Work to be completed.
Starting with the line that contains "panel.add(frame, pane);", copy every line through the end of the data below, exactly and with nothing added.
(Beginning of Data extracts)
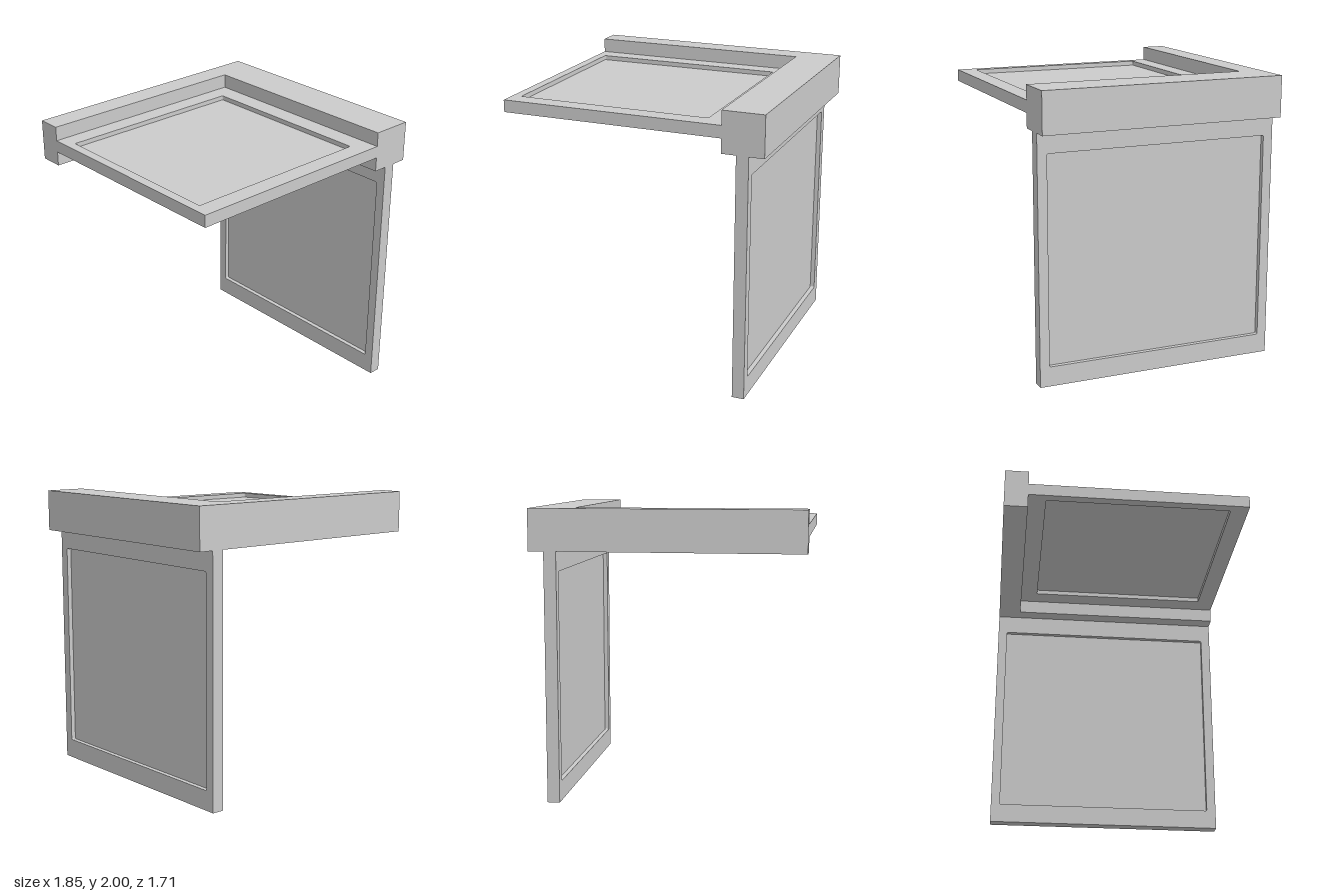
import * as THREE from 'three';

const material = new THREE.MeshStandardMaterial({ color: 0xcccccc });

const THICK = 0.085; // frame thickness
const PANE = 0.021; // thin pane left between the two recesses
const RADIUS = 0.01; // recess corner rounding

function addBox(group, name, [x0, x1], [y0, y1], [z0, z1]) {
  const mesh = new THREE.Mesh(new THREE.BoxGeometry(x1 - x0, y1 - y0, z1 - z0), material);
  mesh.position.set((x0 + x1) / 2, (y0 + y1) / 2, (z0 + z1) / 2);
  mesh.name = name;
  group.add(mesh);
}

// Rectangle outline with rounded corners, r = 0 for square ones
function trace(path, [x0, x1], [y0, y1], r) {
  path.moveTo(x0 + r, y0);
  path.lineTo(x1 - r, y0);
  if (r) path.absarc(x1 - r, y0 + r, r, -Math.PI / 2, 0);
  path.lineTo(x1, y1 - r);
  if (r) path.absarc(x1 - r, y1 - r, r, 0, Math.PI / 2);
  path.lineTo(x0 + r, y1);
  if (r) path.absarc(x0 + r, y1 - r, r, Math.PI / 2, Math.PI);
  path.lineTo(x0, y0 + r);
  if (r) path.absarc(x0 + r, y0 + r, r, Math.PI, Math.PI * 1.5);
  path.closePath();
  return path;
}

// Flat panel in the XY plane: a frame around a pane recessed on both faces
function makePanel(name, u, v, holeU, holeV) {
  const panel = new THREE.Group();
  panel.name = name;
  const extrude = (shape, depth) =>
    new THREE.ExtrudeGeometry(shape, { depth, bevelEnabled: false, curveSegments: 4 }).translate(0, 0, -depth / 2);

  const outline = trace(new THREE.Shape(), u, v, 0);
  outline.holes.push(trace(new THREE.Path(), holeU, holeV, RADIUS));
  const frame = new THREE.Mesh(extrude(outline, THICK), material);
  frame.name = name + 'Frame';

  const pane = new THREE.Mesh(extrude(trace(new THREE.Shape(), holeU, holeV, RADIUS), PANE), material);
  pane.name = name + 'Pane';
  panel.add(frame, pane);
  return panel;
}

export function createModel() {
  const model = new THREE.Group();
  model.name = 'cornerPanelUnit';

  // L-shaped beam: side arm and back arm
  addBox(model, 'sideBeam', [0.635, 0.925], [1.715, 2], [-0.855, 0.855]);
  addBox(model, 'backBeam', [-0.925, 0.635], [1.715, 2], [-0.855, -0.69]);

  // Horizontal panel held inside the L (local y becomes -z)
  const top = makePanel('topPanel', [-0.925, 0.635], [-0.855, 0.69], [-0.86, 0.5], [-0.73, 0.565]);
  top.rotation.x = -Math.PI / 2;
  top.position.y = 1.858;
  model.add(top);

  // Upright panel under the side beam (local x becomes -z)
  const upright = makePanel('uprightPanel', [-0.855, 0.855], [0, 1.715], [-0.788, 0.788], [0.137, 1.578]);
  upright.rotation.y = Math.PI / 2;
  upright.position.x = 0.778;
  model.add(upright);

  return model;
}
(End of Data extracts)
Result.
  panel.add(frame, pane);
  return panel;
}

export function createModel() {
  const model = new THREE.Group();
  model.name = 'cornerPanelUnit';

  // L-shaped beam: side arm and back arm
  addBox(model, 'sideBeam', [0.635, 0.925], [1.715, 2], [-0.855, 0.855]);
  addBox(model, 'backBeam', [-0.925, 0.635], [1.715, 2], [-0.855, -0.69]);

  // Horizontal panel held inside the L (local y becomes -z)
  const top = makePanel('topPanel', [-0.925, 0.635], [-0.855, 0.69], [-0.86, 0.5], [-0.73, 0.565]);
  top.rotation.x = -Math.PI / 2;
  top.position.y = 1.858;
  model.add(top);

  // Upright panel under the side beam (local x becomes -z)
  const upright = makePanel('uprightPanel', [-0.855, 0.855], [0, 1.715], [-0.788, 0.788], [0.137, 1.578]);
  upright.rotation.y = Math.PI / 2;
  upright.position.x = 0.778;
  model.add(upright);

  return model;
}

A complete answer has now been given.